[[ Task data open ]]

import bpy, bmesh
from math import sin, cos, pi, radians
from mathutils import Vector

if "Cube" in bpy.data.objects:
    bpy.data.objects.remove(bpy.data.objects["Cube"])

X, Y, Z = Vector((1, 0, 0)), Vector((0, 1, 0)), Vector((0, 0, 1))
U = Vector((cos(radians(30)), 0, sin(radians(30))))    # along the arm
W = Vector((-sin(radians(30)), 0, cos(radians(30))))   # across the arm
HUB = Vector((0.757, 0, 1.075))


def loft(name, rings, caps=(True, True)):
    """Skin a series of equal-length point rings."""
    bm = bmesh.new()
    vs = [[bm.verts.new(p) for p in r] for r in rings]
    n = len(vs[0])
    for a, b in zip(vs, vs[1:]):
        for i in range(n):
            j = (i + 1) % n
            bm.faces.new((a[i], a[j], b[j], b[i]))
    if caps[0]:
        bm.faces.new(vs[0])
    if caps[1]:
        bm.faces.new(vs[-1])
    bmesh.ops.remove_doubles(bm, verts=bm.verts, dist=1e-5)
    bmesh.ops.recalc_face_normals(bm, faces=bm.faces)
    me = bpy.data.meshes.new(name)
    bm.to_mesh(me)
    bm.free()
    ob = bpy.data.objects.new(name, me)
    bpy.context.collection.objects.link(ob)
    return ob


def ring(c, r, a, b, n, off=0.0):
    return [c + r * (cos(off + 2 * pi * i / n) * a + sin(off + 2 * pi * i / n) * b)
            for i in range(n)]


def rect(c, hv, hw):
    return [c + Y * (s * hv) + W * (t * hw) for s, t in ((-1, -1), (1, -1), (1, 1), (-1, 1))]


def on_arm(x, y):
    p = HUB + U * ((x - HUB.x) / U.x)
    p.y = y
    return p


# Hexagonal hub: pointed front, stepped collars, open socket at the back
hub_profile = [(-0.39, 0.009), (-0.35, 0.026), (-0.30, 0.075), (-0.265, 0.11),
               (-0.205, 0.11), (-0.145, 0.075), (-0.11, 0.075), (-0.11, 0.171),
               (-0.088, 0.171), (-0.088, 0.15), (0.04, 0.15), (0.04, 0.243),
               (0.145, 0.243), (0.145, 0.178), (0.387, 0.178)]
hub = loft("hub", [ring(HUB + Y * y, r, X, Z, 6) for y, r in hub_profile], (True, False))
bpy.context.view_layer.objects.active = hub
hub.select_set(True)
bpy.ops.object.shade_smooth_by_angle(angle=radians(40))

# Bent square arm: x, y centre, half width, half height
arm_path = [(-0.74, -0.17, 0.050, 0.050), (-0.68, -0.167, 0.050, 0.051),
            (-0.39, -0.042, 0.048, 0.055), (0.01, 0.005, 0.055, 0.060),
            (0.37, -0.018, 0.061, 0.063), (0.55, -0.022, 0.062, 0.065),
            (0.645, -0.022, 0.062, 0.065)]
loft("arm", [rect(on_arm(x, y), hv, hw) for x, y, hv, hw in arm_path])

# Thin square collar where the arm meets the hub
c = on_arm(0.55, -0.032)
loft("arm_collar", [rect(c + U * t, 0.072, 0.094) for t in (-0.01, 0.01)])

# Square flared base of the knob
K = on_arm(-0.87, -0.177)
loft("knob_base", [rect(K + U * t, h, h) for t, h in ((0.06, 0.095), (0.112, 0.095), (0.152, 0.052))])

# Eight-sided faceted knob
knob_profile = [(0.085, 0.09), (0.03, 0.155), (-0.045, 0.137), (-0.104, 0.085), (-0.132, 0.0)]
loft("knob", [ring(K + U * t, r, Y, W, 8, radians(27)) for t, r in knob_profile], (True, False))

[[ Task data closed ]]

- _Task statement_: Word for word, extract all the records.

- _Task response_:
import bpy, bmesh
from math import sin, cos, pi, radians
from mathutils import Vector

if "Cube" in bpy.data.objects:
    bpy.data.objects.remove(bpy.data.objects["Cube"])

X, Y, Z = Vector((1, 0, 0)), Vector((0, 1, 0)), Vector((0, 0, 1))
U = Vector((cos(radians(30)), 0, sin(radians(30))))    # along the arm
W = Vector((-sin(radians(30)), 0, cos(radians(30))))   # across the arm
HUB = Vector((0.757, 0, 1.075))


def loft(name, rings, caps=(True, True)):
    """Skin a series of equal-length point rings."""
    bm = bmesh.new()
    vs = [[bm.verts.new(p) for p in r] for r in rings]
    n = len(vs[0])
    for a, b in zip(vs, vs[1:]):
        for i in range(n):
            j = (i + 1) % n
            bm.faces.new((a[i], a[j], b[j], b[i]))
    if caps[0]:
        bm.faces.new(vs[0])
    if caps[1]:
        bm.faces.new(vs[-1])
    bmesh.ops.remove_doubles(bm, verts=bm.verts, dist=1e-5)
    bmesh.ops.recalc_face_normals(bm, faces=bm.faces)
    me = bpy.data.meshes.new(name)
    bm.to_mesh(me)
    bm.free()
    ob = bpy.data.objects.new(name, me)
    bpy.context.collection.objects.link(ob)
    return ob


def ring(c, r, a, b, n, off=0.0):
    return [c + r * (cos(off + 2 * pi * i / n) * a + sin(off + 2 * pi * i / n) * b)
            for i in range(n)]


def rect(c, hv, hw):
    return [c + Y * (s * hv) + W * (t * hw) for s, t in ((-1, -1), (1, -1), (1, 1), (-1, 1))]


def on_arm(x, y):
    p = HUB + U * ((x - HUB.x) / U.x)
    p.y = y
    return p


# Hexagonal hub: pointed front, stepped collars, open socket at the back
hub_profile = [(-0.39, 0.009), (-0.35, 0.026), (-0.30, 0.075), (-0.265, 0.11),
               (-0.205, 0.11), (-0.145, 0.075), (-0.11, 0.075), (-0.11, 0.171),
               (-0.088, 0.171), (-0.088, 0.15), (0.04, 0.15), (0.04, 0.243),
               (0.145, 0.243), (0.145, 0.178), (0.387, 0.178)]
hub = loft("hub", [ring(HUB + Y * y, r, X, Z, 6) for y, r in hub_profile], (True, False))
bpy.context.view_layer.objects.active = hub
hub.select_set(True)
bpy.ops.object.shade_smooth_by_angle(angle=radians(40))

# Bent square arm: x, y centre, half width, half height
arm_path = [(-0.74, -0.17, 0.050, 0.050), (-0.68, -0.167, 0.050, 0.051),
            (-0.39, -0.042, 0.048, 0.055), (0.01, 0.005, 0.055, 0.060),
            (0.37, -0.018, 0.061, 0.063), (0.55, -0.022, 0.062, 0.065),
            (0.645, -0.022, 0.062, 0.065)]
loft("arm", [rect(on_arm(x, y), hv, hw) for x, y, hv, hw in arm_path])

# Thin square collar where the arm meets the hub
c = on_arm(0.55, -0.032)
loft("arm_collar", [rect(c + U * t, 0.072, 0.094) for t in (-0.01, 0.01)])

# Square flared base of the knob
K = on_arm(-0.87, -0.177)
loft("knob_base", [rect(K + U * t, h, h) for t, h in ((0.06, 0.095), (0.112, 0.095), (0.152, 0.052))])

# Eight-sided faceted knob
knob_profile = [(0.085, 0.09), (0.03, 0.155), (-0.045, 0.137), (-0.104, 0.085), (-0.132, 0.0)]
loft("knob", [ring(K + U * t, r, Y, W, 8, radians(27)) for t, r in knob_profile], (True, False))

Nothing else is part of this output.